### WHAT IS BEING ASKED
No pictures, please. Output the lines from the start of the data through the line that contains "bpy.ops.object.select_all(action='DESELECT')", both included, exactly as they stand.

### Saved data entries
============

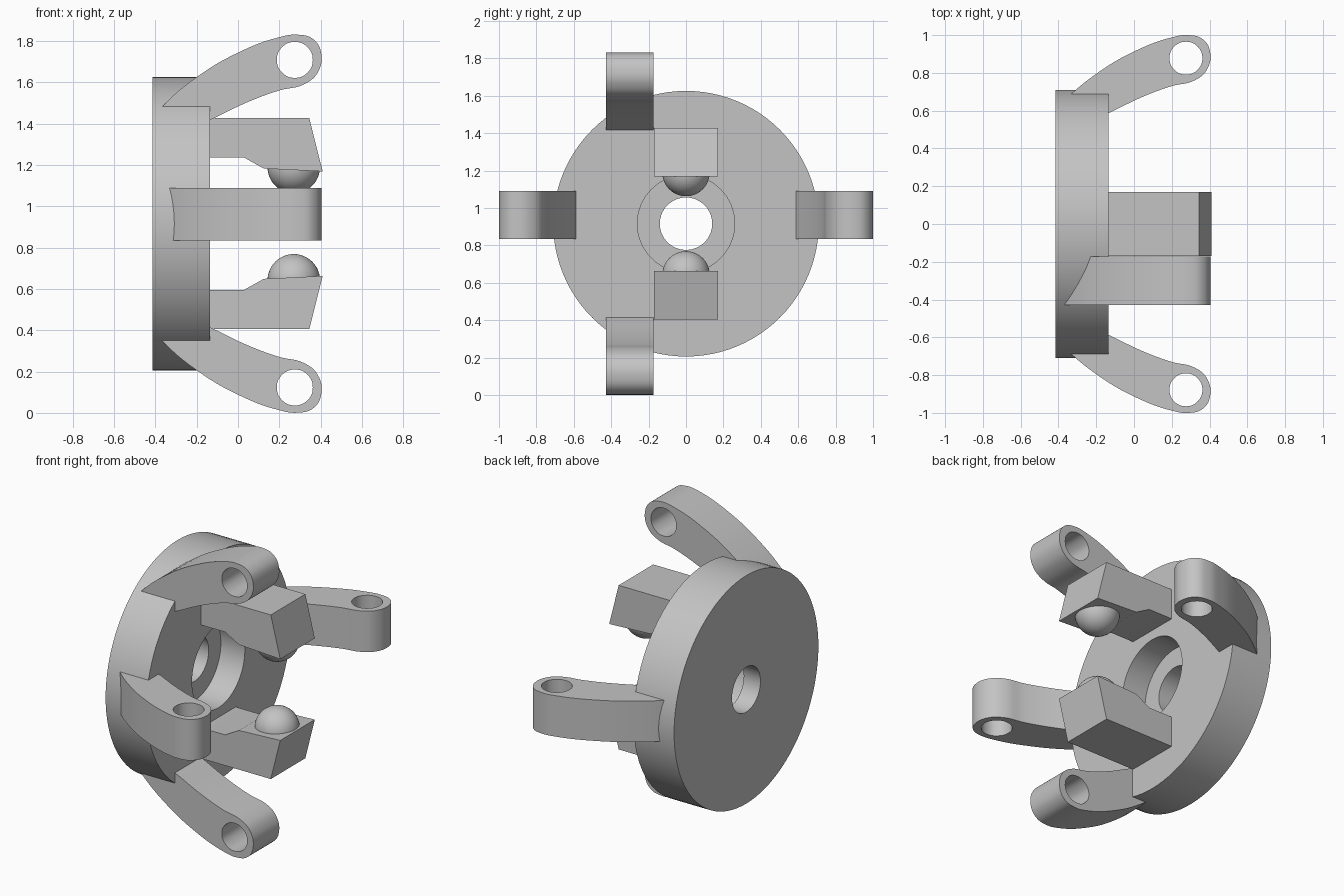
import bpy, bmesh, math
from mathutils import Matrix, Vector

cube = bpy.data.objects.get("Cube")
if cube:
    bpy.data.objects.remove(cube, do_unlink=True)

AXIS_Z = 0.916   # height of the hub axis, which runs along x

grey = bpy.data.materials.new("plain_grey")
grey.use_nodes = True
grey.diffuse_color = (0.55, 0.55, 0.55, 1)
grey.node_tree.nodes["Principled BSDF"].inputs["Base Color"].default_value = (0.55, 0.55, 0.55, 1)


def select_only(obj):
    bpy.ops.object.select_all(action='DESELECT')
    obj.select_set(True)
    bpy.context.view_layer.objects.active = obj


def finish(obj):
    obj.data.materials.clear()
    obj.data.materials.append(grey)
    select_only(obj)
    bpy.ops.object.shade_smooth_by_angle(angle=math.radians(30))


def add_bezier(curve, points, sharp=()):
    spline = curve.splines.new('BEZIER')
    spline.bezier_points.add(len(points) - 1)
    spline.use_cyclic_u = True
    for i, (bp, p) in enumerate(zip(spline.bezier_points, points)):
        bp.co = (p[0], p[1], 0)
        kind = 'VECTOR' if i in sharp else 'AUTO'
        bp.handle_left_type = bp.handle_right_type = kind


def plate(name, outline, sharp, hole, width, location, angle):
    """Extrude an outline, with an optional round hole, and turn it about x."""
    curve = bpy.data.curves.new(name, 'CURVE')
    curve.dimensions = '2D'
    curve.fill_mode = 'BOTH'
    curve.extrude = width / 2
    curve.resolution_u = 6
    add_bezier(curve, outline, sharp)
    if hole:
        cx, cy, r = hole
        ring = [(cx + r * math.cos(k * math.pi / 4), cy + r * math.sin(k * math.pi / 4))
                for k in range(8)]
        add_bezier(curve, ring)
    obj = bpy.data.objects.new(name, curve)
    bpy.context.collection.objects.link(obj)
    obj.location = location
    obj.rotation_euler.x = math.radians(angle)
    select_only(obj)
    bpy.ops.object.convert(target='MESH')
    obj = bpy.context.view_layer.objects.active
    bm = bmesh.new()
    bm.from_mesh(obj.data)
    bmesh.ops.remove_doubles(bm, verts=bm.verts, dist=0.0005)
    bmesh.ops.recalc_face_normals(bm, faces=bm.faces)
    bm.to_mesh(obj.data)
    bm.free()
    finish(obj)


# Hub disc with a counterbored hole, turned about the x axis
section = [(-0.415, 0.14), (-0.415, 0.71), (-0.135, 0.71),
           (-0.135, 0.26), (-0.30, 0.26), (-0.30, 0.14)]
bm = bmesh.new()
verts = [bm.verts.new((x, 0, r)) for x, r in section]
edges = [bm.edges.new((verts[i], verts[(i + 1) % len(verts)])) for i in range(len(verts))]
bmesh.ops.spin(bm, geom=verts + edges, cent=(0, 0, 0), axis=(1, 0, 0),
               angle=math.tau, steps=96, use_merge=False)
bmesh.ops.remove_doubles(bm, verts=bm.verts, dist=0.0005)
bmesh.ops.recalc_face_normals(bm, faces=bm.faces)
mesh = bpy.data.meshes.new("hub_disc")
bm.to_mesh(mesh)
bm.free()
hub = bpy.data.objects.new("hub_disc", mesh)
bpy.context.collection.objects.link(hub)
hub.location.z = AXIS_Z
finish(hub)

# Curved arms with a pin hole: outline as (x, distance from axis)
arm = [(-0.41, 0.515), (-0.37, 0.565), (-0.2, 0.71), (0, 0.828), (0.2, 0.903),
       (0.29, 0.915), (0.365, 0.893), (0.403, 0.825), (0.385, 0.73),
       (0.32, 0.675), (0.2, 0.645), (0.05, 0.59), (-0.135, 0.502), (-0.3, 0.43)]
for name, angle, shift, loc in [
        ("upper_arm", 90, 0, (0, -0.3, AXIS_Z)),
        ("lower_arm", -90, 0, (0, -0.3, AXIS_Z)),
        ("front_arm", 180, 0.085, (0, 0, 0.9625)),
        ("back_arm", 0, 0.085, (0, 0, 0.9625))]:
    outline = [(x, r + shift) for x, r in arm]
    plate(name, outline, (0, 13), (0.275, 0.793 + shift, 0.087), 0.255, loc, angle)

# Gripping blocks with a ball on each inner face
block = [(-0.15, 0.511), (0.345, 0.511), (0.41, 0.253),
         (0.125, 0.267), (0.03, 0.32), (-0.15, 0.32)]
for side, angle, sign in [("upper", 90, 1), ("lower", -90, -1)]:
    plate(side + "_block", block, range(6), None, 0.34, (0, 0, AXIS_Z), angle)
    bpy.ops.mesh.primitive_uv_sphere_add(segments=48, ring_count=24, radius=0.127,
                                         location=(0.27, 0, AXIS_Z + sign * 0.274))
    ball = bpy.context.object
    ball.name = side + "_ball"
    finish(ball)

============

### SOLUTION TO THE PROBLEM
import bpy, bmesh, math
from mathutils import Matrix, Vector

cube = bpy.data.objects.get("Cube")
if cube:
    bpy.data.objects.remove(cube, do_unlink=True)

AXIS_Z = 0.916   # height of the hub axis, which runs along x

grey = bpy.data.materials.new("plain_grey")
grey.use_nodes = True
grey.diffuse_color = (0.55, 0.55, 0.55, 1)
grey.node_tree.nodes["Principled BSDF"].inputs["Base Color"].default_value = (0.55, 0.55, 0.55, 1)


def select_only(obj):
    bpy.ops.object.select_all(action='DESELECT')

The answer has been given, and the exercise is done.